As a college student working as a waitress, I understand the value of every dollar earned. With a job that depends heavily on tips, my income is often inconsistent and limited. That’s why credit card rewards have been a lifeline for me. I rely on these rewards points to save money, especially when it comes to purchasing gas. By utilizing these points to reduce the price at the pump, I am able to stretch my limited funds further, enabling me to keep up with the ever-increasing costs of commuting to work and college.

Moreover, as a student living away from family, the rewards points I have accumulated through responsible credit card usage have made it possible for me to visit my loved ones during holidays and special occasions. The ability to redeem these points for discounted airfare has allowed me to maintain a vital connection with my family despite the financial limitations I face. The thought of losing this opportunity due to the proposed elimination of rewards points is deeply distressing.

It is disheartening to learn that the U.S. Senate is considering measures that would eliminate rewards points. This move, seemingly disguised as a bail out for big-box stores, will have a devastating impact on consumers like me, who rely on these benefits to cope with the challenges of limited financial resources and irregular income. While big-box stores may argue that interchange fees burden them, it is the consumers who will bear the brunt if rewards programs are eliminated.

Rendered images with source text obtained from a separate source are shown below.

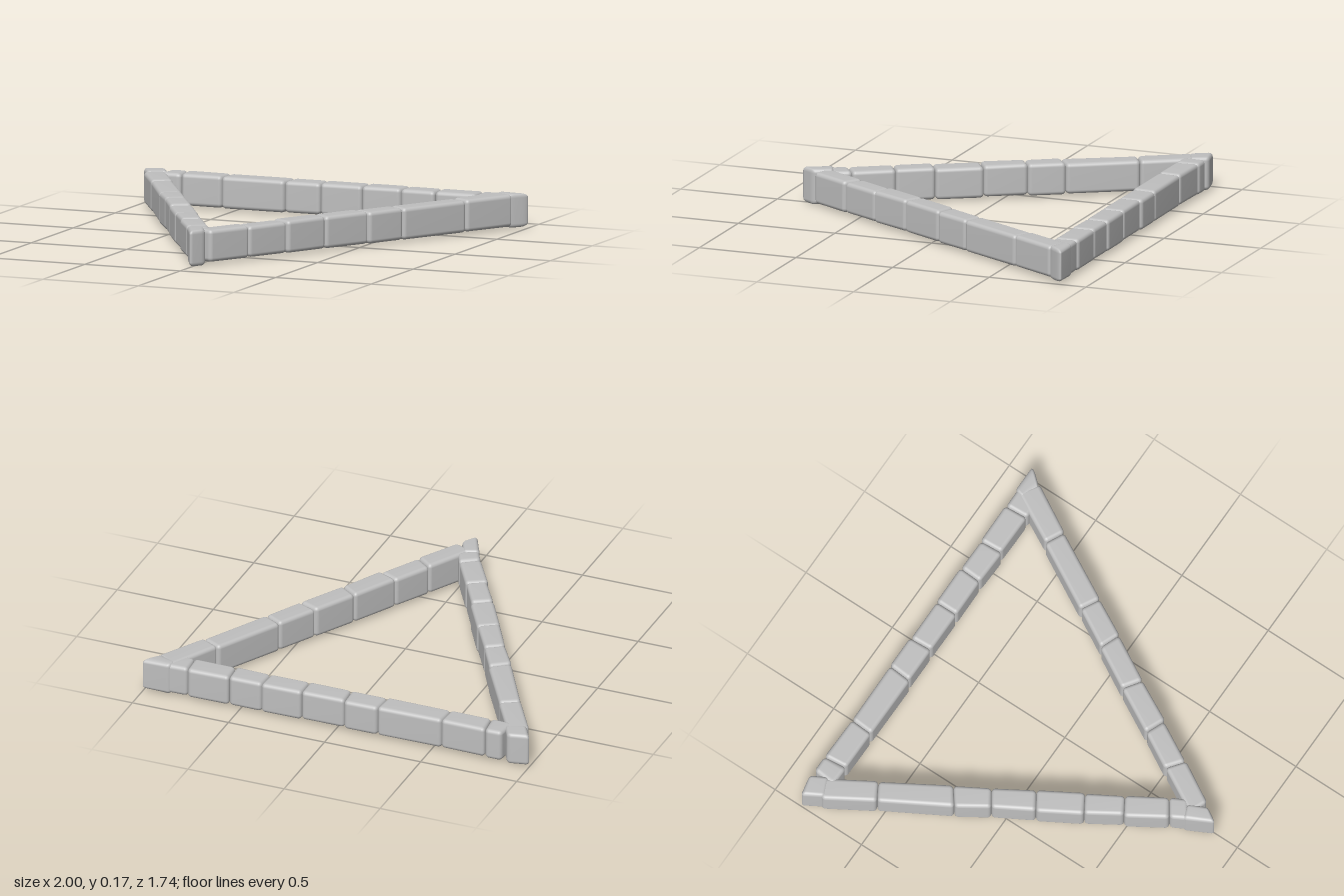
import * as THREE from 'three';
import { mergeVertices } from 'three/addons/utils/BufferGeometryUtils.js';
import { RoundedBoxGeometry } from 'three/addons/geometries/RoundedBoxGeometry.js';

// Small seeded generator for the hand-cut irregularity
let seed = 7;
function wobble(amount) {
  seed = (seed * 16807) % 2147483647;
  return (seed / 2147483647 - 0.5) * 2 * amount;
}

// Rounded block fitted to a plan quad [x, z] a, b, c, d (clockwise from above)
function stoneGeometry([a, b, c, d], bottom, top) {
  const length = Math.hypot(b[0] - a[0], b[1] - a[1]);
  const width = Math.hypot(d[0] - a[0], d[1] - a[1]);
  const height = top - bottom;
  let geo = new RoundedBoxGeometry(length, height, width, 3, 0.02);
  geo.deleteAttribute('normal');
  geo.deleteAttribute('uv');
  geo = mergeVertices(geo, 1e-5);
  geo.clearGroups();
  const p = geo.attributes.position;
  const bilinear = (i, u, v) =>
    (a[i] * (1 - u) + b[i] * u) * (1 - v) + (d[i] * (1 - u) + c[i] * u) * v;
  for (let n = 0; n < p.count; n++) {
    const u = p.getX(n) / length + 0.5;
    const v = p.getZ(n) / width + 0.5;
    p.setXYZ(n, bilinear(0, u, v), p.getY(n) + height / 2 + bottom, bilinear(1, u, v));
  }
  // Area-weighted normals keep the broad faces flat and the edges soft
  geo.computeVertexNormals();
  return geo;
}

export function createModel() {
  const model = new THREE.Group();
  model.name = 'triangularStoneBorder';
  const stone = new THREE.MeshStandardMaterial({ color: 0xbfbfbf });
  stone.name = 'grey stone';

  function addStone(parent, name, quad, bottom, top) {
    const mesh = new THREE.Mesh(stoneGeometry(quad, bottom, top), stone);
    mesh.name = name;
    parent.add(mesh);
  }

  // A row of stones between successive joint points on a centre line
  function addRow(name, joints, width) {
    const row = new THREE.Group();
    row.name = name;
    const first = joints[0];
    const last = joints[joints.length - 1];
    const span = Math.hypot(last[0] - first[0], last[1] - first[1]);
    const ax = (last[0] - first[0]) / span;
    const az = (last[1] - first[1]) / span;
    // Slightly slanted joints shared by neighbouring stones
    const slants = joints.map(() => wobble(0.008));
    const corner = (i, side) => {
      const across = side * (width / 2 + wobble(0.004));
      const along = side * slants[i];
      return [joints[i][0] + ax * along - az * across, joints[i][1] + az * along + ax * across];
    };
    for (let i = 0; i < joints.length - 1; i++) {
      const quad = [corner(i, -1), corner(i + 1, -1), corner(i + 1, 1), corner(i, 1)];
      addStone(row, name + 'Stone' + (i + 1), quad, 0.012 + wobble(0.003), 0.168 + wobble(0.003));
    }
    model.add(row);
  }

  // Three sides of the triangle
  addRow('backRow',
    [-0.87, -0.77, -0.55, -0.22, -0.04, 0.18, 0.385, 0.56, 0.775, 0.88].map(x => [x, -0.807]), 0.118);
  addRow('rightRow',
    [-0.79, -0.555, -0.24, -0.085, 0.1, 0.3, 0.465, 0.65, 0.73].map(z => [-0.78 + 0.593 * (z + 0.555), z]), 0.108);
  addRow('leftRow',
    [0.765, 0.55, 0.36, 0.15, -0.065, -0.25, -0.58, -0.825].map(z => [0.444 - 0.56 * z, z]), 0.108);

  // Corner stones
  addStone(model, 'backRightCorner',
    [[-1.005, -0.85], [-0.895, -0.872], [-0.85, -0.79], [-0.945, -0.748]], 0.008, 0.172);
  addStone(model, 'backLeftCorner',
    [[0.86, -0.873], [1.015, -0.873], [0.93, -0.775], [0.85, -0.82]], 0.008, 0.172);
  addStone(model, 'frontCorner',
    [[-0.078, 0.735], [0, 0.71], [0.042, 0.8], [-0.005, 0.878]], 0, 0.175);

  return model;
}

The move to eliminate rewards points not only disregards the needs of financially constrained individuals but also creates an unfair advantage in favor of big-box stores. Instead of completely doing away with rewards programs, I urge the U.S. Senate to explore alternative solutions that address the concerns of both big-box retailers and consumers. Finding a balanced approach will ensure that rewards points continue to serve as a vital resource, benefiting consumers while supporting the growth of businesses.

I implore the lawmakers in the U.S. Senate to reconsider this decision and take into account the voices of young individuals who, like me, rely on rewards points to save money on essential expenses like gas and to maintain connections with loved ones through affordable travel options. It is crucial to prioritize the interests of consumers and promote financial inclusivity and accessibility, rather than providing unnecessary bailouts to big box stores at the expense of young individuals like me.